Lunar New Year is a traditional Asian festival that marks the first new moon in lunisolar calendars, which were used in many Asian countries until the Gregorian calendar became the common calendar. The lunisolar calendar is still used today to determine holidays. It is regulated by the Sun and the moon; a lunar year is the 12 cycles of the moon, which makes one year roughly 354 days.
Lunar New Year celebrations last up to 16 days. This year, the Lunar New Year started on Feb. 12 and ended on Feb. 26. It is commonly celebrated widely across many East Asian countries and some South Asian countries, including China, Vietnam, Singapore, and South Korea.
Before the start of the Lunar Year, it is customary for celebrators to repay debts, resolve old arguments, and clean their houses and themselves so that they can go into the new year with a fresh start. Though cleaning is customary beforehand, on New Year’s day there is no cleaning, as this is seen as sweeping away the good luck. Sweeping along with other cleansing activities such as taking out the garbage and showering are considered unlucky things to do on New Year’s Day.
At the start of the Lunar New Year, the lucky color red is seen all over town as celebrators show off red clothing and red accessories, such as small envelopes, are passed out at festivals. Red is seen as a lucky color as it is associated with the fire element, which represents life and light. On the other hand, white is unlucky to wear, as it is seen as unlucky and symbolizes the dead.
Red envelopes containing money are given out to children; depending on a family’s traditions, parents or elders and sometimes unmarried people receive one as well. The envelopes are supposed to bring good luck to both the giver and the receiver. Additionally, some families believe it is best to avoid the number four when giving money, as it is unlucky, and to seek out the number six or eight. Four is unlucky because it rhymes with the word death in Cantonese. Eight is lucky as in Cantonese and Mandarin it is similar to words for well-off and brings great wealth, six is also similar as it is pronounced like another word for well-off in Mandarin and Cantonese.
Another tradition is to hang the Chinese character fook, or fu in mandarin, upside down on a house’s front door during the New Year. The character means happiness or good luck, and the phrase “upside-down” is pronounced similarly to “arrive” in Chinese. In translation, it is customary for guests to say “your fu is upside-down”, which sounds similar to “your happiness has arrived.”
On New Year’s Eve, families gather together for a meal to celebrate. Though many regions or households have different customs, there still exists overarching commonalities among dishes served.
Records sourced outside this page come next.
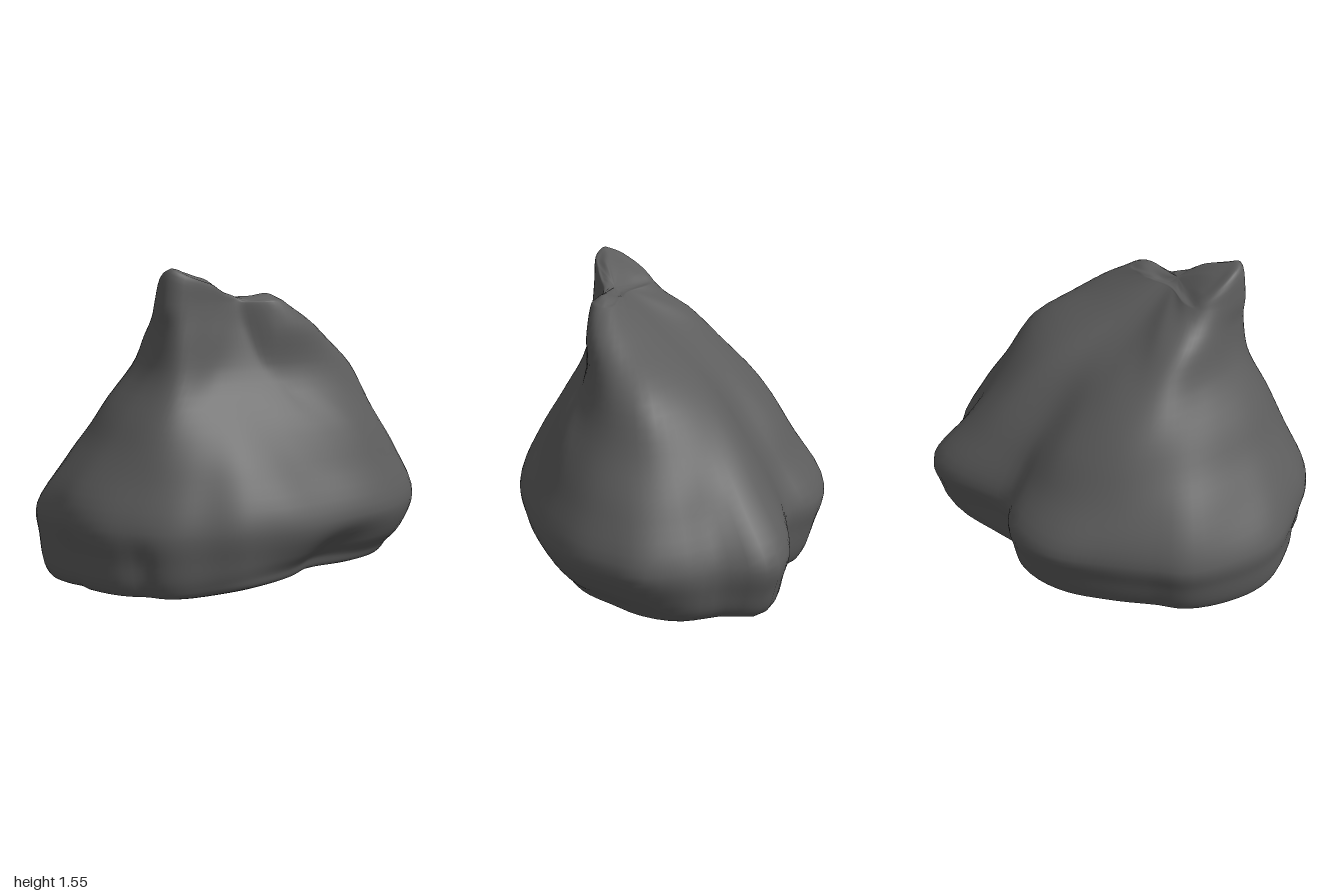
import * as THREE from 'three';
import { mergeVertices } from 'three/addons/utils/BufferGeometryUtils.js';

// Axis that runs inside every horizontal section, as (x, z)
const AXIS = { x: 0.19, z: 0.28 };
const COLS = 112, STEPS = 5;

// Outlines as (x, z) pairs, from the front round by +x
const WIDEST = [-0.15, 0.99, 0.04, 0.99, 0.2, 0.94, 0.36, 0.86, 0.48, 0.74, 0.6, 0.62, 0.68, 0.45, 0.74, 0.25,
  0.82, -0.1, 0.8, -0.38, 0.75, -0.57, 0.63, -0.74, 0.54, -0.84, 0.33, -0.91, 0.15, -0.9, -0.04, -0.99,
  -0.13, -0.95, -0.22, -0.86, -0.3, -0.72, -0.42, -0.53, -0.55, -0.5, -0.67, -0.4, -0.77, -0.23,
  -0.81, 0, -0.82, 0.27, -0.83, 0.42, -0.72, 0.65, -0.54, 0.85, -0.3, 0.95];
const MIDDLE = [0, 0.79, 0.22, 0.75, 0.4, 0.52, 0.52, 0.25, 0.6, 0, 0.64, -0.2, 0.58, -0.45, 0.39, -0.62,
  0.15, -0.65, -0.1, -0.58, -0.26, -0.34, -0.48, -0.2, -0.61, 0.1, -0.56, 0.38, -0.36, 0.61, -0.18, 0.74];
const UPPER = [0.05, 0.65, 0.2, 0.62, 0.28, 0.42, 0.36, 0.22, 0.46, 0.02, 0.51, -0.2, 0.47, -0.38, 0.36, -0.48,
  0.2, -0.46, 0, -0.35, -0.12, -0.18, -0.35, 0.03, -0.41, 0.25, -0.29, 0.44, -0.12, 0.58];
const SHOULDER = [0.08, 0.61, 0.19, 0.59, 0.25, 0.42, 0.29, 0.25, 0.39, 0.15, 0.45, 0.02, 0.45, -0.12,
  0.38, -0.18, 0.25, -0.14, 0.12, -0.05, 0, 0.11, -0.19, 0.22, -0.23, 0.33, -0.14, 0.47, 0, 0.57];
const BROW = [0.1, 0.62, 0.18, 0.59, 0.235, 0.42, 0.26, 0.27, 0.33, 0.19, 0.38, 0.13, 0.385, 0.05,
  0.33, 0.02, 0.22, 0.1, 0.13, 0.24, -0.03, 0.33, -0.08, 0.42, -0.03, 0.53];

// Smooth closed outline
function outline(pairs) {
  const pts = [];
  for (let i = 0; i < pairs.length; i += 2) pts.push(new THREE.Vector3(pairs[i], 0, pairs[i + 1]));
  return new THREE.CatmullRomCurve3(pts, true).getPoints(120);
}

// Distance from the axis to an outline in the direction (dx, dz)
function reach(line, dx, dz) {
  let best = 0;
  for (let i = 0; i + 1 < line.length; i++) {
    const ax = line[i].x - AXIS.x, az = line[i].z - AXIS.z;
    const ex = line[i + 1].x - line[i].x, ez = line[i + 1].z - line[i].z;
    const det = dx * ez - dz * ex;
    if (Math.abs(det) < 1e-9) continue;
    const t = (ax * ez - az * ex) / det, s = (ax * dz - az * dx) / det;
    if (s >= -1e-6 && s <= 1 + 1e-6) best = Math.max(best, t);
  }
  return best;
}

// Linear interpolation through [position, value] stops
function stops(list, v) {
  if (v <= list[0][0]) return list[0][1];
  for (let i = 1; i < list.length; i++) {
    const [a, fa] = list[i - 1], [b, fb] = list[i];
    if (v <= b) return fa + (fb - fa) * (v - a) / (b - a);
  }
  return list[list.length - 1][1];
}

const bump = (v, centre, width) => Math.exp(-(((v - centre) / width) ** 2));

// Height of the crest: two peaks with a saddle, falling away on both sides
function crest(x, z) {
  const top = stops([[0.02, 1.38], [0.08, 1.42], [0.15, 1.425], [0.23, 1.4], [0.33, 1.44], [0.4, 1.49], [0.48, 1.52], [0.56, 1.545]], z);
  const ridge = stops([[0.02, 0.35], [0.12, 0.32], [0.25, 0.24], [0.55, 0.13]], z);
  const d = x - ridge;
  return Math.max(1.385, top - (d < 0 ? -0.35 * d : 0.6 * d));
}

// Wavy underside
const underside = (x, z) => 0.055 - 0.05 * bump(x, -0.55, 0.3) + 0.04 * bump(x, 0.62, 0.17)
  - 0.03 * bump(z, -0.4, 0.2) * bump(x, 0.1, 0.5) + 0.01 * bump(z, 0, 0.25);

function rockGeometry() {
  const outlines = [WIDEST, MIDDLE, UPPER, SHOULDER, BROW].map(outline);
  const position = [], index = [];
  let rows = 0;
  for (let c = 0; c < COLS; c++) {
    const a = (c / COLS) * Math.PI * 2, dx = Math.sin(a), dz = Math.cos(a);
    const [rw, rm, ru, rs, rb] = outlines.map(l => reach(l, dx, dz));
    const at = (r, y) => {
      const x = AXIS.x + dx * r, z = AXIS.z + dz * r;
      return new THREE.Vector3(x, typeof y === 'function' ? y(x, z) : y, z);
    };
    // Hollows cut into the foot
    const wx = AXIS.x + dx * rw, wz = AXIS.z + dz * rw;
    const hollow = (wx > 0.3 ? 0.08 * bump(wz, 0, 0.2) : 0)
      + (wz > 0.6 ? 0.02 * bump(wx, -0.2, 0.06) + 0.02 * bump(wx, 0.23, 0.06) : 0);
    // The foot draws in on both sides, most of all towards the back at +x
    const taper = dx > 0 ? dx * (0.14 - 0.12 * dz) : -0.05 * dx * (1 - Math.max(0, dz));
    const foot = rw * (1 - taper) - hollow;
    const profile = [
      at(0, 0.05), at(rw * 0.5, underside), at(foot * 0.92, underside),
      at(foot * 0.97, (x, z) => underside(x, z) + 0.05),
      at(rw * (0.99 - taper * 0.45) - hollow, 0.22), at(rw, 0.37),
      at(rw * 0.46 + rm * 0.54 + 0.015, 0.6), at(rm, 0.8), at(ru, 1.05), at(rs, 1.25),
      at(rb, 1.38), at(rb * 0.9, crest), at(rb * 0.7, crest), at(rb * 0.4, crest), at(0, crest)];
    const pts = new THREE.CatmullRomCurve3(profile).getPoints((profile.length - 1) * STEPS);
    rows = pts.length;
    pts.forEach((p, i) => {
      // Gentle weathering that fades out at both poles
      const w = 0.005 * Math.sin(Math.PI * i / (rows - 1))
        * (Math.sin(9 * p.x + 5 * p.y) + Math.sin(11 * p.z - 7 * p.y + 1) + Math.sin(13 * p.y + 6 * p.x - 4 * p.z));
      position.push(p.x + dx * w, Math.max(0, p.y), p.z + dz * w);
    });
  }
  // Two triangles per cell, one beside each pole
  for (let c = 0; c < COLS; c++) {
    const n = (c + 1) % COLS;
    for (let r = 0; r + 1 < rows; r++) {
      const p = c * rows + r, q = n * rows + r;
      if (r > 0) index.push(p, q, q + 1);
      if (r < rows - 2) index.push(p, q + 1, p + 1);
    }
  }
  const g = new THREE.BufferGeometry();
  g.setAttribute('position', new THREE.Float32BufferAttribute(position, 3));
  g.setIndex(index);
  const welded = mergeVertices(g, 1e-4);
  welded.computeVertexNormals();
  return welded;
}

export function createModel() {
  const group = new THREE.Group();
  group.name = 'rock';
  const boulder = new THREE.Mesh(rockGeometry(), new THREE.MeshStandardMaterial({ color: 0x5c5c5c }));
  boulder.name = 'boulder';
  group.add(boulder);
  return group;
}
The foods have special meanings that relate to the New Year. Some common dishes are spring rolls, which celebrate the coming of spring; dumplings, which represent welcoming to the new year while wishing the old year away; long noodles, which represent long life, and when paired with other ingredients can hold other special wishes; steamed fish, which represent wealth as it has the same pronunciation in Mandarin as “surplus”, and finally oranges, as they look like gold coins to bring wealth.
Each year represents a different animal in the Chinese Zodiac. In total there are 12 animals: the Rat, Ox, Tiger, Rabbit, Dragon, Snake, Horse, Sheep, Monkey, Rooster, Dog, and Pig. This year celebrates the year of the Ox. When it is an individual’s zodiac year, it is seen as a year that they will have to overcome. During their year they will have to protect themselves from bad spirits.
During Lunar New Year there are also lion dances. The lion dance is a traditional Chinese dance that is performed during big events. In Chinese culture, lions represent power and wisdom. The lion dance is extremely important during Lunar New Year and is performed to bring good luck, wealth, and success, as well as chase away bad spirits. The dance is performed in a lion costume, often colored red or yellow, and is accompanied by music with drums, gongs, and cymbals.
The Covid pandemic has affected the way the Lunar new year is celebrated. As large crowds are avoided, many in-person elements of the celebrations had been canceled, such as lion dances, and had instead been opted out for online alternatives. Some families may also join each other virtually, to share a meal together via a zoom call instead of a dining table.
Lunar New Year is an important festival for many, celebrating prosperity, wealth, and luck while transferring into a new year. May the new year bring health, prosperity, and good luck. Kung Hei Fat Choi!